• **What you will do**:
All of the lines below should be printed again exactly as they are.

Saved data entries

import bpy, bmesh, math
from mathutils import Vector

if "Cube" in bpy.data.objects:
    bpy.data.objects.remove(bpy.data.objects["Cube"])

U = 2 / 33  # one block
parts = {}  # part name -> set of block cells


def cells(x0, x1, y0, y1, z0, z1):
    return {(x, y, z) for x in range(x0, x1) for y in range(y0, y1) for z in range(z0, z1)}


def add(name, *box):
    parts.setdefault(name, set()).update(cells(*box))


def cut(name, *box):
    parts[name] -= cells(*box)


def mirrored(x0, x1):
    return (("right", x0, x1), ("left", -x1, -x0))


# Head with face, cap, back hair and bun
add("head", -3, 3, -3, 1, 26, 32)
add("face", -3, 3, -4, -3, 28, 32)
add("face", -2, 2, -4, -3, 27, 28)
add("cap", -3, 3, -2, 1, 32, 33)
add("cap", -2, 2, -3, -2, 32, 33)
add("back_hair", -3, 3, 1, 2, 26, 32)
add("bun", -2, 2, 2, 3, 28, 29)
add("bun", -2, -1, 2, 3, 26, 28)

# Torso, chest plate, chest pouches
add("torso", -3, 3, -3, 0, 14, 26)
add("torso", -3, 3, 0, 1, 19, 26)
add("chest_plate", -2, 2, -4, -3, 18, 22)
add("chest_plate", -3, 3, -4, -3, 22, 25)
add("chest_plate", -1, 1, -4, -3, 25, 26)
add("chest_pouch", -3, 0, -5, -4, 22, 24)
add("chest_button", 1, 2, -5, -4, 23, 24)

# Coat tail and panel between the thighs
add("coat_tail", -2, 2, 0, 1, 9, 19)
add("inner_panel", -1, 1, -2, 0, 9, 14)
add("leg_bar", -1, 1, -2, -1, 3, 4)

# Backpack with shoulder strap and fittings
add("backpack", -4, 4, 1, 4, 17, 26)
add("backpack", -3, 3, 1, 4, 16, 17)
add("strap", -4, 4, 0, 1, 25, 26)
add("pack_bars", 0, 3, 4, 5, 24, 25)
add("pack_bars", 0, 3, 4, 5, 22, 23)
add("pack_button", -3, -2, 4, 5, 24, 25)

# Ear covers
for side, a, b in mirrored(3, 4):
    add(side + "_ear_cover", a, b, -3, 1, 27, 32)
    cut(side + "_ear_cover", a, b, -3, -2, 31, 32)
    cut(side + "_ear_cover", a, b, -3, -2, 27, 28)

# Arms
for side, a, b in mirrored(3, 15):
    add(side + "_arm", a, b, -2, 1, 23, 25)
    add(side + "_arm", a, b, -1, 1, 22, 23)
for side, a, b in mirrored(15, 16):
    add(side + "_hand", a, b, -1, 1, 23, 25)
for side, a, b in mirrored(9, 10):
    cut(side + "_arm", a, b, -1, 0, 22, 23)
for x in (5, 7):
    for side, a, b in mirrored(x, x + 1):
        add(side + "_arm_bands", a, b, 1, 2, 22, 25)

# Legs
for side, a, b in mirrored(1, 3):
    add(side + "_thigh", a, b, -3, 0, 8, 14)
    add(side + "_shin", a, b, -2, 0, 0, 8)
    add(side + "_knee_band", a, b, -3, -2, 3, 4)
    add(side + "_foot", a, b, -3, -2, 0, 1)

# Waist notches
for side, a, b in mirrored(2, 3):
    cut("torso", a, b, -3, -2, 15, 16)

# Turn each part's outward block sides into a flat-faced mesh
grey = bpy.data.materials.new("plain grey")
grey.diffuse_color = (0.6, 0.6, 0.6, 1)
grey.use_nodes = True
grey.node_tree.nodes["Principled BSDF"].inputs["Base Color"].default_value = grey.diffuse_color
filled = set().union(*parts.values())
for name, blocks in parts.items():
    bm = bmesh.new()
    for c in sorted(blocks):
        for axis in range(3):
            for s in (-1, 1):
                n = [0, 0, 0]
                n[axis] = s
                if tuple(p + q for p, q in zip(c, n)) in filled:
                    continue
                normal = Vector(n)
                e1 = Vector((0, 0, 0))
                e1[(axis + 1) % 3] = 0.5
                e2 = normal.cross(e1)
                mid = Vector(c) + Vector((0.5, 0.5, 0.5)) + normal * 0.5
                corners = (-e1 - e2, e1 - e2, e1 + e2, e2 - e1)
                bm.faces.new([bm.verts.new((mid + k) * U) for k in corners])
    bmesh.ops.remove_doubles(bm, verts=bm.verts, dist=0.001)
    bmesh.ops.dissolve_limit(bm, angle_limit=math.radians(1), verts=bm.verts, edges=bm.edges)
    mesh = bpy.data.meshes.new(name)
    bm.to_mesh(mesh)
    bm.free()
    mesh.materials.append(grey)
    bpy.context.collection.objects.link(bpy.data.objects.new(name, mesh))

• **Answer below**:
import bpy, bmesh, math
from mathutils import Vector

if "Cube" in bpy.data.objects:
    bpy.data.objects.remove(bpy.data.objects["Cube"])

U = 2 / 33  # one block
parts = {}  # part name -> set of block cells


def cells(x0, x1, y0, y1, z0, z1):
    return {(x, y, z) for x in range(x0, x1) for y in range(y0, y1) for z in range(z0, z1)}


def add(name, *box):
    parts.setdefault(name, set()).update(cells(*box))


def cut(name, *box):
    parts[name] -= cells(*box)


def mirrored(x0, x1):
    return (("right", x0, x1), ("left", -x1, -x0))


# Head with face, cap, back hair and bun
add("head", -3, 3, -3, 1, 26, 32)
add("face", -3, 3, -4, -3, 28, 32)
add("face", -2, 2, -4, -3, 27, 28)
add("cap", -3, 3, -2, 1, 32, 33)
add("cap", -2, 2, -3, -2, 32, 33)
add("back_hair", -3, 3, 1, 2, 26, 32)
add("bun", -2, 2, 2, 3, 28, 29)
add("bun", -2, -1, 2, 3, 26, 28)

# Torso, chest plate, chest pouches
add("torso", -3, 3, -3, 0, 14, 26)
add("torso", -3, 3, 0, 1, 19, 26)
add("chest_plate", -2, 2, -4, -3, 18, 22)
add("chest_plate", -3, 3, -4, -3, 22, 25)
add("chest_plate", -1, 1, -4, -3, 25, 26)
add("chest_pouch", -3, 0, -5, -4, 22, 24)
add("chest_button", 1, 2, -5, -4, 23, 24)

# Coat tail and panel between the thighs
add("coat_tail", -2, 2, 0, 1, 9, 19)
add("inner_panel", -1, 1, -2, 0, 9, 14)
add("leg_bar", -1, 1, -2, -1, 3, 4)

# Backpack with shoulder strap and fittings
add("backpack", -4, 4, 1, 4, 17, 26)
add("backpack", -3, 3, 1, 4, 16, 17)
add("strap", -4, 4, 0, 1, 25, 26)
add("pack_bars", 0, 3, 4, 5, 24, 25)
add("pack_bars", 0, 3, 4, 5, 22, 23)
add("pack_button", -3, -2, 4, 5, 24, 25)

# Ear covers
for side, a, b in mirrored(3, 4):
    add(side + "_ear_cover", a, b, -3, 1, 27, 32)
    cut(side + "_ear_cover", a, b, -3, -2, 31, 32)
    cut(side + "_ear_cover", a, b, -3, -2, 27, 28)

# Arms
for side, a, b in mirrored(3, 15):
    add(side + "_arm", a, b, -2, 1, 23, 25)
    add(side + "_arm", a, b, -1, 1, 22, 23)
for side, a, b in mirrored(15, 16):
    add(side + "_hand", a, b, -1, 1, 23, 25)
for side, a, b in mirrored(9, 10):
    cut(side + "_arm", a, b, -1, 0, 22, 23)
for x in (5, 7):
    for side, a, b in mirrored(x, x + 1):
        add(side + "_arm_bands", a, b, 1, 2, 22, 25)

# Legs
for side, a, b in mirrored(1, 3):
    add(side + "_thigh", a, b, -3, 0, 8, 14)
    add(side + "_shin", a, b, -2, 0, 0, 8)
    add(side + "_knee_band", a, b, -3, -2, 3, 4)
    add(side + "_foot", a, b, -3, -2, 0, 1)

# Waist notches
for side, a, b in mirrored(2, 3):
    cut("torso", a, b, -3, -2, 15, 16)

# Turn each part's outward block sides into a flat-faced mesh
grey = bpy.data.materials.new("plain grey")
grey.diffuse_color = (0.6, 0.6, 0.6, 1)
grey.use_nodes = True
grey.node_tree.nodes["Principled BSDF"].inputs["Base Color"].default_value = grey.diffuse_color
filled = set().union(*parts.values())
for name, blocks in parts.items():
    bm = bmesh.new()
    for c in sorted(blocks):
        for axis in range(3):
            for s in (-1, 1):
                n = [0, 0, 0]
                n[axis] = s
                if tuple(p + q for p, q in zip(c, n)) in filled:
                    continue
                normal = Vector(n)
                e1 = Vector((0, 0, 0))
                e1[(axis + 1) % 3] = 0.5
                e2 = normal.cross(e1)
                mid = Vector(c) + Vector((0.5, 0.5, 0.5)) + normal * 0.5
                corners = (-e1 - e2, e1 - e2, e1 + e2, e2 - e1)
                bm.faces.new([bm.verts.new((mid + k) * U) for k in corners])
    bmesh.ops.remove_doubles(bm, verts=bm.verts, dist=0.001)
    bmesh.ops.dissolve_limit(bm, angle_limit=math.radians(1), verts=bm.verts, edges=bm.edges)
    mesh = bpy.data.meshes.new(name)
    bm.to_mesh(mesh)
    bm.free()
    mesh.materials.append(grey)
    bpy.context.collection.objects.link(bpy.data.objects.new(name, mesh))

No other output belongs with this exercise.